Toyota has reported an 8.1% drop in fiscal third quarter profit as a global shortage of computer chips and soaring raw material costs battering the industry hit Japan’s top car maker.
The firm’s October-December profit totalled 727.9 billion yen (£4.6 billion), down from 791.7 billion yen (£5 billion) the previous year.
The company said it is doing its best to find other chips suppliers to keep up with demand. Higher material and energy costs slashed profitability, it said.
Toyota kept its global consolidated vehicles sales forecast for the fiscal year, which ends in March, unchanged at 10.4 million vehicles. That would be little changed from what it sold in the previous fiscal year, at 10.38 million vehicles.
Quarterly sales rose 25% to 9.75 trillion yen (£61 billion).
Toyota said although its operating income in Japan got a boost from currency fluctuations recently, in which the Japanese yen has dropped against other currencies, that hurt its profits in the US and Europe.
A weak yen lifts the earnings of Japanese exporters like Toyota by boosting the value of their overseas earnings when converted into yen. The US dollar was trading at about 115 yen a year ago but is now at nearly 130 yen.
Toyota expects to earn 2.36 trillion yen (£15 billion) in profit for the full fiscal year, unchanged from its earlier forecast. That’s lower than its year-ago annual profit of 2.85 trillion yen (£18 billion).
Akio Toyoda, grandson of the company founder, plans to step down as Toyota’s chief executive while staying on as chairman in a move apparently aimed at freshening up its image and highlighting that it is shifting gears for a new era of electric vehicles.
The new chief executive, Koji Sato, is in his 50s, young by Japanese standards for top management at mainstream companies. He has an engineering background and has worked in the Lexus luxury brand division and branding operations and at Toyota Gazoo Racing Company.
Mr Sato will be steering Toyota’s move to greener vehicles, including electric and hydrogen-powered cars. The personnel changes, which kick in on April 1, need shareholders’ approval, scheduled for the next general meeting.
Like the rest of the industry, the maker of the Camry sedan, Prius hybrid and Lexus luxury models faces various challenges, including rising interest rates, inflation, fluctuating exchange rates and political uncertainties around the world.

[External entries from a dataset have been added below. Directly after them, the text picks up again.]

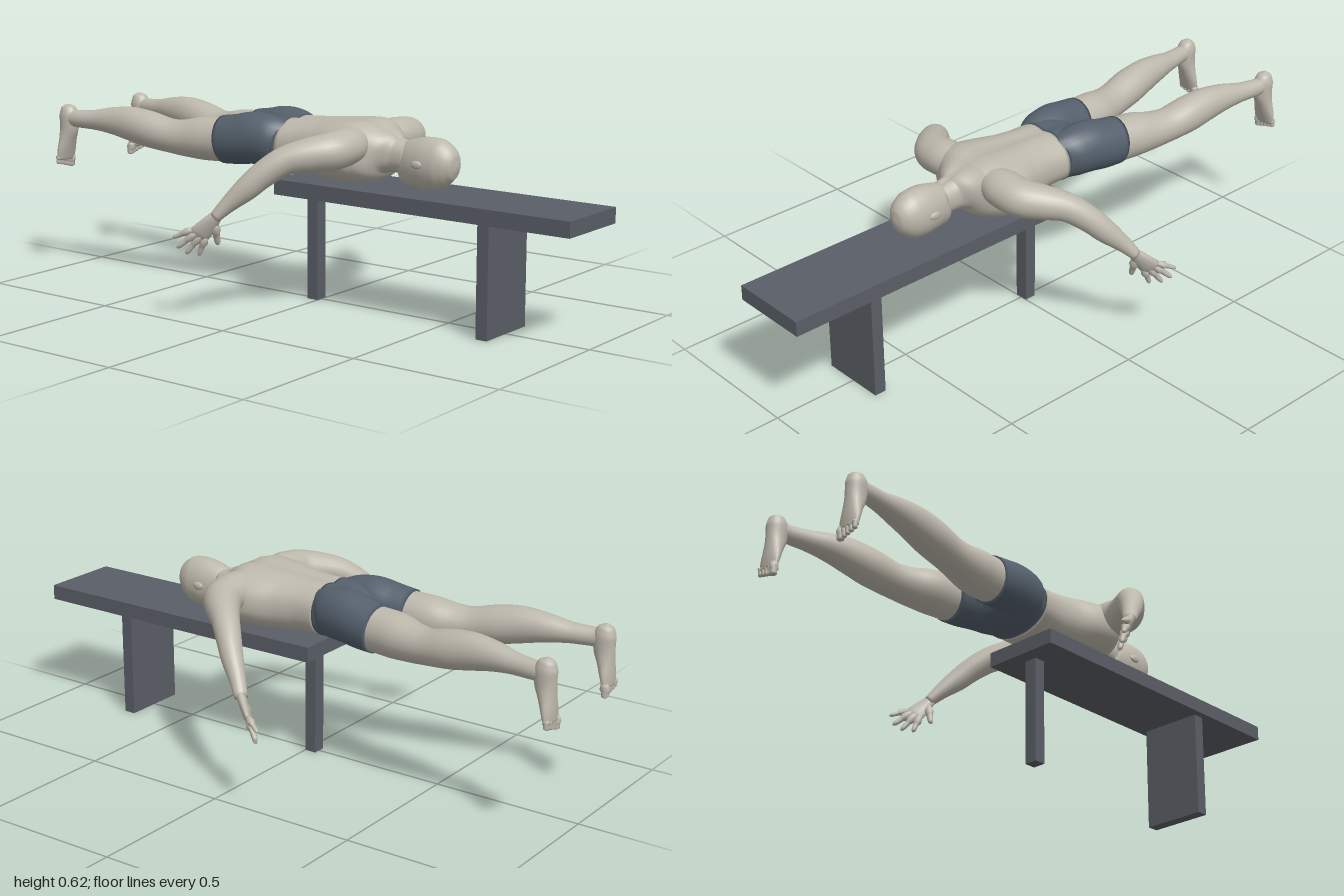
import * as THREE from 'three';

const skin = new THREE.MeshStandardMaterial({ color: 0xbdb8ac });
skin.name = 'skin';
const cloth = new THREE.MeshStandardMaterial({ color: 0x54606c });
cloth.name = 'shorts cloth';
const benchPaint = new THREE.MeshStandardMaterial({ color: 0x5a5e66 });
benchPaint.name = 'bench paint';

// Smooth closed loft; each section is [x, y, z, half width, half height]
function loft(name, material, sections, { ref = [0, 1, 0], sides = 24, steps = 5, shape } = {}) {
  const path = new THREE.CatmullRomCurve3(sections.map(s => new THREE.Vector3(s[0], s[1], s[2])));
  const size = new THREE.CatmullRomCurve3(sections.map(s => new THREE.Vector3(s[3], s[4], 0)));
  const rings = (sections.length - 1) * steps;
  const refDir = new THREE.Vector3(...ref);
  const pos = [], index = [];
  for (let i = 0; i <= rings; i++) {
    const p = path.getPoint(i / rings), r = size.getPoint(i / rings), t = path.getTangent(i / rings);
    const side = new THREE.Vector3().crossVectors(refDir, t).normalize();
    const up = new THREE.Vector3().crossVectors(t, side);
    for (let j = 0; j < sides; j++) {
      const a = (j / sides) * Math.PI * 2;
      let c = Math.cos(a), s = Math.sin(a);
      if (shape) [c, s] = shape(c, s);
      const v = p.clone().addScaledVector(side, c * r.x).addScaledVector(up, s * r.y);
      pos.push(v.x, v.y, v.z);
    }
  }
  const c0 = pos.length / 3, c1 = c0 + 1;
  pos.push(...path.getPoint(0).toArray(), ...path.getPoint(1).toArray());
  for (let j = 0; j < sides; j++) {
    const k = (j + 1) % sides, last = rings * sides;
    for (let i = 0; i < rings; i++) {
      const a = i * sides, b = a + sides;
      index.push(a + j, a + k, b + k, a + j, b + k, b + j);
    }
    index.push(c0, k, j, c1, last + j, last + k);
  }
  const geo = new THREE.BufferGeometry();
  geo.setAttribute('position', new THREE.Float32BufferAttribute(pos, 3));
  geo.setIndex(index);
  geo.computeVertexNormals();
  const mesh = new THREE.Mesh(geo, material);
  mesh.name = name;
  return mesh;
}

function box(name, w, y0, y1, z0, z1) {
  const mesh = new THREE.Mesh(new THREE.BoxGeometry(w, y1 - y0, z1 - z0), benchPaint);
  mesh.position.set(0, (y0 + y1) / 2, (z0 + z1) / 2);
  mesh.name = name;
  return mesh;
}

function ellipsoid(name, at, radii) {
  const mesh = new THREE.Mesh(new THREE.SphereGeometry(1, 16, 12), skin);
  mesh.position.set(...at);
  mesh.scale.set(...radii);
  mesh.name = name;
  return mesh;
}

// Fuller outline with a groove along the spine
const backShape = (c, s) => {
  const full = Math.sign(s) * Math.abs(s) ** 0.85;
  return [c, s > 0 ? full * (1 - 0.12 * Math.exp(-((c / 0.2) ** 2))) : full];
};

function arm(s) {
  const g = new THREE.Group();
  g.name = s > 0 ? 'leftArm' : 'rightArm';
  const flip = list => list.map(([x, ...rest]) => [x * s, ...rest]);
  g.add(loft('armLimb', skin, flip([
    [0.07, 0.55, 0.2, 0.05, 0.05], [0.14, 0.545, 0.2, 0.066, 0.06], [0.2, 0.538, 0.192, 0.064, 0.06],
    [0.255, 0.53, 0.152, 0.056, 0.055], [0.31, 0.514, 0.098, 0.045, 0.046], [0.355, 0.475, 0.05, 0.04, 0.042],
    [0.39, 0.43, 0.01, 0.035, 0.038], [0.425, 0.378, -0.038, 0.026, 0.026], [0.45, 0.338, -0.07, 0.021, 0.018],
  ])));
  // Hand: flat palm, four spread fingers and a thumb
  const ref = [0.66 * s, -0.29, 0.7];
  g.add(loft('palm', skin, flip([
    [0.445, 0.345, -0.064, 0.019, 0.015], [0.457, 0.318, -0.085, 0.028, 0.014],
    [0.47, 0.288, -0.11, 0.034, 0.012], [0.476, 0.272, -0.122, 0.026, 0.006],
  ]), { ref, sides: 16 }));
  const tips = [[0.457, 0.212, -0.13], [0.488, 0.219, -0.155], [0.511, 0.24, -0.172], [0.517, 0.272, -0.183]];
  const finger = (name, a, b, r) => {
    const at = (t, k) => [...a.map((v, i) => v + (b[i] - v) * t), r * k, r * k];
    g.add(loft(name, skin, flip([at(0, 1), at(0.5, 1), at(0.9, 0.8), at(1, 0.3)]), { ref, sides: 10, steps: 3 }));
  };
  tips.forEach((tip, i) => finger('finger' + (i + 1),
    [0.455 + 0.012 * i, 0.276 + 0.008 * i, -0.103 - 0.008 * i], tip, i === 3 ? 0.008 : 0.0095));
  finger('thumb', [0.445, 0.318, -0.075], [0.418, 0.245, -0.085], 0.011);
  return g;
}

function leg(s) {
  const g = new THREE.Group();
  g.name = s > 0 ? 'leftLeg' : 'rightLeg';
  const flip = list => list.map(([x, ...rest]) => [x * s, ...rest]);
  g.add(loft('shortsLeg', cloth, flip([
    [0.062, 0.513, -0.1, 0.05, 0.075], [0.073, 0.523, -0.15, 0.072, 0.083], [0.08, 0.525, -0.21, 0.077, 0.086],
    [0.088, 0.516, -0.27, 0.076, 0.083], [0.092, 0.51, -0.33, 0.074, 0.08],
  ])));
  g.add(loft('legLimb', skin, flip([
    [0.091, 0.51, -0.3, 0.068, 0.074], [0.1, 0.507, -0.4, 0.072, 0.073], [0.116, 0.503, -0.48, 0.063, 0.062],
    [0.127, 0.506, -0.54, 0.059, 0.057], [0.138, 0.52, -0.62, 0.06, 0.061], [0.147, 0.533, -0.7, 0.053, 0.058],
    [0.156, 0.537, -0.78, 0.044, 0.046], [0.168, 0.534, -0.86, 0.033, 0.033], [0.178, 0.533, -0.925, 0.028, 0.03],
    [0.18, 0.533, -0.955, 0.026, 0.03],
  ])));
  // Foot hanging down with the sole facing back
  g.add(loft('foot', skin, flip([
    [0.18, 0.58, -0.968, 0.008, 0.008], [0.18, 0.57, -0.967, 0.023, 0.025], [0.18, 0.54, -0.963, 0.031, 0.036],
    [0.18, 0.5, -0.964, 0.03, 0.034], [0.18, 0.46, -0.972, 0.034, 0.026], [0.18, 0.42, -0.98, 0.04, 0.019],
    [0.18, 0.388, -0.985, 0.039, 0.013],
  ]), { ref: [0, 0, 1] }));
  for (let i = 0; i < 5; i++) {
    const x = 0.151 + 0.0152 * i, r = i ? 0.0085 : 0.012, end = 0.357 + 0.004 * i;
    g.add(loft('toe' + (i + 1), skin, flip([
      [x, 0.4, -0.985, r, r], [x, end + 0.018, -0.988, r, r], [x, end + 0.004, -0.988, r, r * 0.9],
      [x, end, -0.988, r * 0.4, r * 0.4],
    ]), { ref: [0, 0, 1], sides: 10, steps: 3 }));
  }
  return g;
}

export function createModel() {
  const model = new THREE.Group();
  model.name = 'proneFigureOnBench';

  // Bench
  const bench = new THREE.Group();
  bench.name = 'bench';
  bench.add(box('benchTop', 0.27, 0.36, 0.41, -0.09, 1));
  bench.add(box('frontPanelLeg', 0.22, 0, 0.36, 0.67, 0.71));
  bench.add(box('rearPostLeg', 0.045, 0, 0.36, -0.04, 0));
  model.add(bench);

  // Torso from waist to neck
  model.add(loft('torso', skin, [
    [0, 0.513, -0.1, 0.125, 0.088], [0, 0.513, -0.03, 0.122, 0.092], [0, 0.512, 0.05, 0.136, 0.099],
    [0, 0.514, 0.12, 0.163, 0.103], [0, 0.517, 0.19, 0.178, 0.104], [0, 0.518, 0.235, 0.15, 0.093],
    [0, 0.518, 0.268, 0.088, 0.071], [0, 0.512, 0.3, 0.05, 0.056], [0, 0.508, 0.35, 0.046, 0.05],
  ], { sides: 40, shape: backShape }));

  // Head, face down
  model.add(loft('head', skin, [
    [0, 0.49, 0.32, 0.03, 0.04], [0, 0.488, 0.338, 0.045, 0.066], [0, 0.494, 0.375, 0.055, 0.077],
    [0, 0.498, 0.425, 0.062, 0.083], [0, 0.498, 0.465, 0.06, 0.08], [0, 0.495, 0.497, 0.048, 0.062],
    [0, 0.492, 0.516, 0.03, 0.038], [0, 0.491, 0.523, 0.008, 0.01],
  ], { sides: 28 }));
  model.add(ellipsoid('nose', [0, 0.423, 0.405], [0.011, 0.012, 0.02]));
  for (const s of [-1, 1]) model.add(ellipsoid('ear', [s * 0.061, 0.5, 0.412], [0.007, 0.013, 0.02]));

  // Shorts seat
  model.add(loft('shortsSeat', cloth, [
    [0, 0.513, -0.098, 0.127, 0.09], [0, 0.515, -0.15, 0.128, 0.086],
    [0, 0.512, -0.2, 0.1, 0.075], [0, 0.51, -0.245, 0.05, 0.05],
  ], { sides: 40, shape: backShape }));

  for (const s of [-1, 1]) model.add(arm(s), leg(s));
  return model;
}
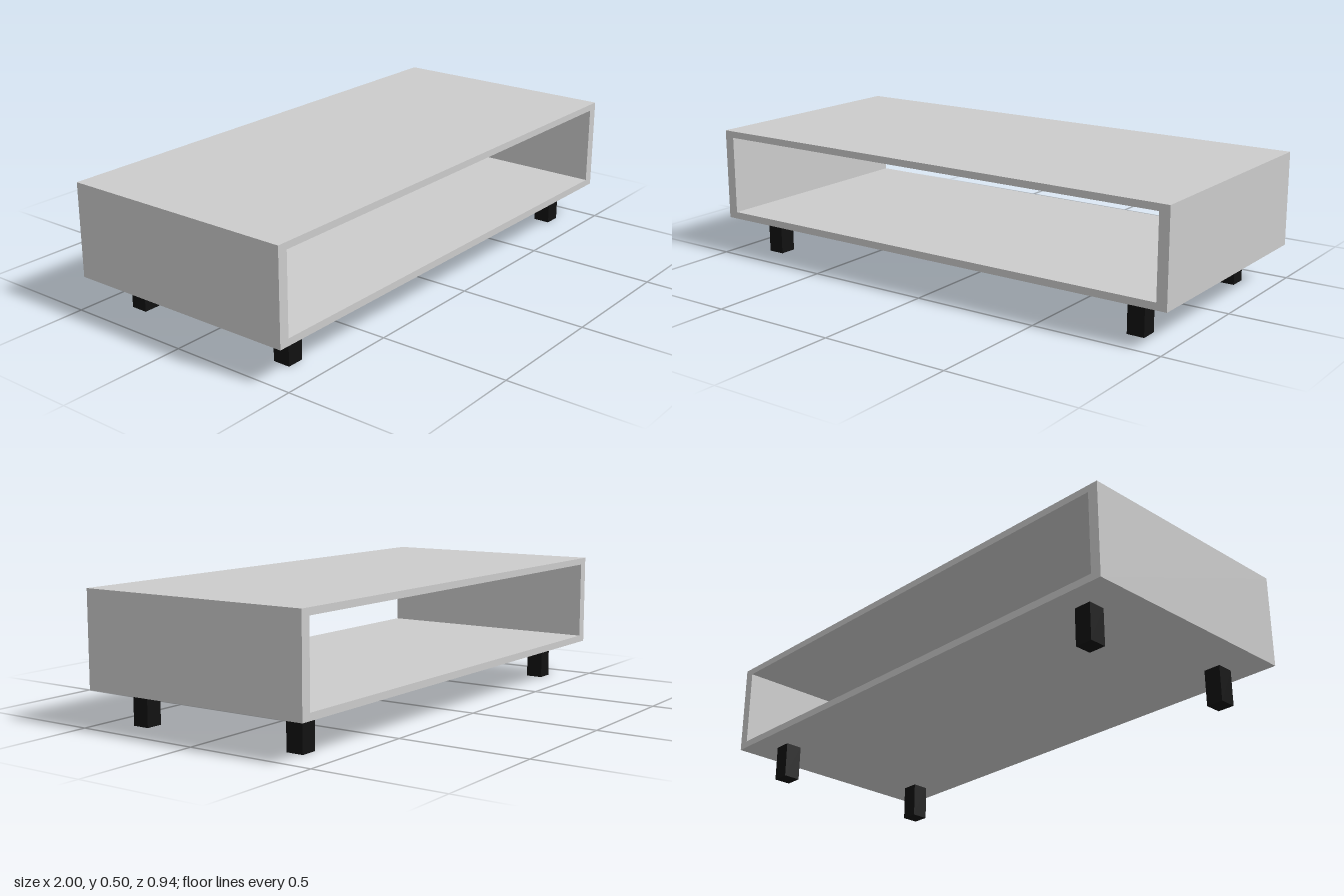
import * as THREE from 'three';

export function createModel() {
  const group = new THREE.Group();
  const grey = new THREE.MeshStandardMaterial({ color: 0xcccccc, flatShading: true });
  const black = new THREE.MeshStandardMaterial({ color: 0x111111, flatShading: true });

  // Rectangular outline, wound counter-clockwise
  const rect = (PathType, halfWidth, bottom, top) => {
    const path = new PathType();
    path.moveTo(-halfWidth, bottom);
    path.lineTo(halfWidth, bottom);
    path.lineTo(halfWidth, top);
    path.lineTo(-halfWidth, top);
    path.closePath();
    return path;
  };

  // Hollow body, open at the front and the back
  const depth = 0.936;
  const outline = rect(THREE.Shape, 1, 0.14, 0.5);
  outline.holes.push(rect(THREE.Path, 0.96, 0.167, 0.474));
  const bodyGeometry = new THREE.ExtrudeGeometry(outline, { depth, bevelEnabled: false });
  bodyGeometry.translate(0, 0, -depth / 2);
  const body = new THREE.Mesh(bodyGeometry, grey);
  body.name = 'body';
  group.add(body);

  // Four square legs, set slightly off centre
  const legGeometry = new THREE.BoxGeometry(0.067, 0.14, 0.067);
  for (const [side, x] of [['Left', 0.84], ['Right', -0.832]]) {
    for (const [end, z] of [['front', 0.35], ['back', -0.338]]) {
      const leg = new THREE.Mesh(legGeometry, black);
      leg.name = `${end}${side}Leg`;
      leg.position.set(x, 0.07, z);
      group.add(leg);
    }
  }

  return group;
}
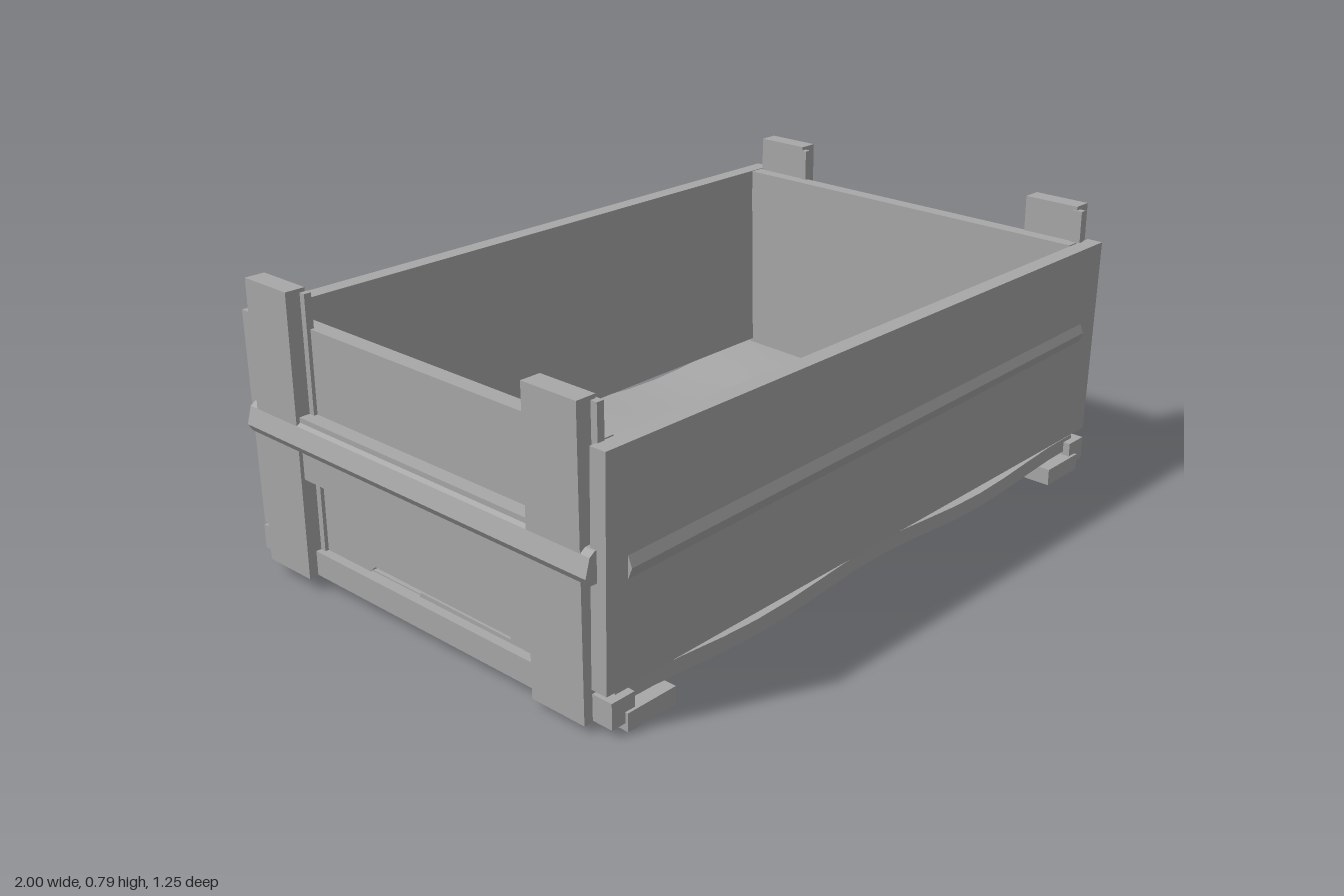
import * as THREE from 'three';

// Slight racking of the whole crate: rises to the left (+x) and to the back (-z)
const rack = (g) => {
  const p = g.attributes.position;
  for (let i = 0; i < p.count; i++) p.setY(i, p.getY(i) + 0.006 * p.getX(i) - 0.017 * p.getZ(i));
  g.computeVertexNormals();
  return g;
};

export function createModel() {
  const crate = new THREE.Group();
  crate.name = 'crate';
  const wood = new THREE.MeshStandardMaterial({ color: 0xa8a8a8 });
  wood.name = 'grey wood';

  const add = (name, g) => {
    const m = new THREE.Mesh(rack(g), wood);
    m.name = name;
    crate.add(m);
  };
  // Board given by its limits; bend(v) may shift each vertex
  const board = (name, [x0, x1], [y0, y1], [z0, z1], bend, nx = 1) => {
    const g = new THREE.BoxGeometry(x1 - x0, y1 - y0, z1 - z0, nx, 1, 1);
    g.translate((x0 + x1) / 2, (y0 + y1) / 2, (z0 + z1) / 2);
    if (bend) {
      const p = g.attributes.position, v = new THREE.Vector3();
      for (let i = 0; i < p.count; i++) {
        v.fromBufferAttribute(p, i);
        bend(v);
        p.setXYZ(i, v.x, v.y, v.z);
      }
    }
    add(name, g);
  };

  // Long front and back walls, leaning out a little at the top
  for (const s of [1, -1]) {
    const name = s > 0 ? 'front' : 'back';
    const zs = s > 0 ? [0.57, 0.615] : [-0.612, -0.565];
    board(name + 'Wall', [-0.965, 0.975], [0.118, 0.677], zs, (v) => {
      v.z += s * 0.02 * (v.y - 0.35);
      if (v.y < 0.2) v.y += 0.004 * v.x;
    });
    // Shallow raised ridge along the middle of the wall
    const ridge = new THREE.Shape([[0, 0.385], [0.012, 0.415], [0, 0.445]].map((a) => new THREE.Vector2(...a)));
    const g = new THREE.ExtrudeGeometry(ridge, { depth: 1.8, bevelEnabled: false });
    g.rotateY(s > 0 ? -Math.PI / 2 : Math.PI / 2);
    g.translate(s * 0.9, 0, s * 0.615);
    const p = g.attributes.position;
    for (let i = 0; i < p.count; i++) p.setY(i, p.getY(i) + 0.02 * p.getX(i));
    add(name + 'Ridge', g);
  }

  // Floor planks with two narrow gaps and a gentle sag
  for (const z of [[-0.6, -0.307], [-0.295, 0.212], [0.216, 0.6]]) {
    board('floorPlank', [-0.93, 0.93], [0.06, 0.1], z, (v) => {
      v.y += 0.012 * Math.cos(v.x * 7) * (Math.abs(v.z) > 0.5 ? 1 : 0.3);
    }, 16);
  }
  // Ends of the two floor gaps stay closed
  board('gapFiller', [-0.93, -0.74], [0.062, 0.098], [-0.309, -0.293]);

  for (const s of [1, -1]) {
    const side = s > 0 ? 'left' : 'right';
    const span = (a, b) => (s > 0 ? [a, b] : [-b, -a]);

    // End panel with a thin slit near the bottom
    const panel = new THREE.Shape([[-0.57, 0.035], [0.57, 0.035], [0.57, 0.676], [-0.57, 0.676]]
      .map((a) => new THREE.Vector2(...a)));
    const slit = [[-0.22, 0.1], [-0.04, 0.095], [-0.03, 0.112], [0.28, 0.11], [0.28, 0.116], [-0.2, 0.118]];
    panel.holes.push(new THREE.Path(slit.map((a) => new THREE.Vector2(...a))));
    const g = new THREE.ExtrudeGeometry(panel, { depth: 0.045, bevelEnabled: false });
    g.rotateY(s * Math.PI / 2);
    g.translate(s * 0.89, 0, 0);
    add(side + 'EndPanel', g);

    // Corner posts
    for (const z of [[0.4, 0.562], [-0.562, -0.402]]) {
      board(side + 'Post', span(0.93, 0.985), [0.032, 0.775], z);
    }
    // Thin backing strips beside the posts
    board(side + 'PostBacking', span(0.925, 0.945), [0.035, 0.765], [0.55, 0.58]);
    board(side + 'PostBacking', span(0.925, 0.945), [0.035, 0.765], [-0.402, -0.385]);

    // Middle rail between the posts
    board(side + 'Rail', span(0.925, 0.975), [0.298, 0.46], [-0.405, 0.405]);

    // Sloped strap across the rail and posts
    const profile = new THREE.Shape([[0.93, 0.46], [0.93, 0.385], [0.985, 0.385], [0.998, 0.405], [0.985, 0.45], [0.97, 0.46]]
      .map(([x, y]) => new THREE.Vector2(s * x, y)));
    const strap = new THREE.ExtrudeGeometry(profile, { depth: 1.18, bevelEnabled: false });
    strap.translate(0, 0.01 * s, -0.59);
    add(side + 'Strap', strap);

    // Bottom slat of the end, and the runner under the floor
    board(side + 'BottomSlat', span(0.89, 0.96), [0.035, 0.1], [-0.62, 0.62]);
    board(side + 'Runner', span(0.77, 0.92), [0.016, 0.062], [-0.61, 0.628]);
  }
  return crate;
}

The global car industry has been slammed for some time by supply chain crunches because of disruptions from the pandemic.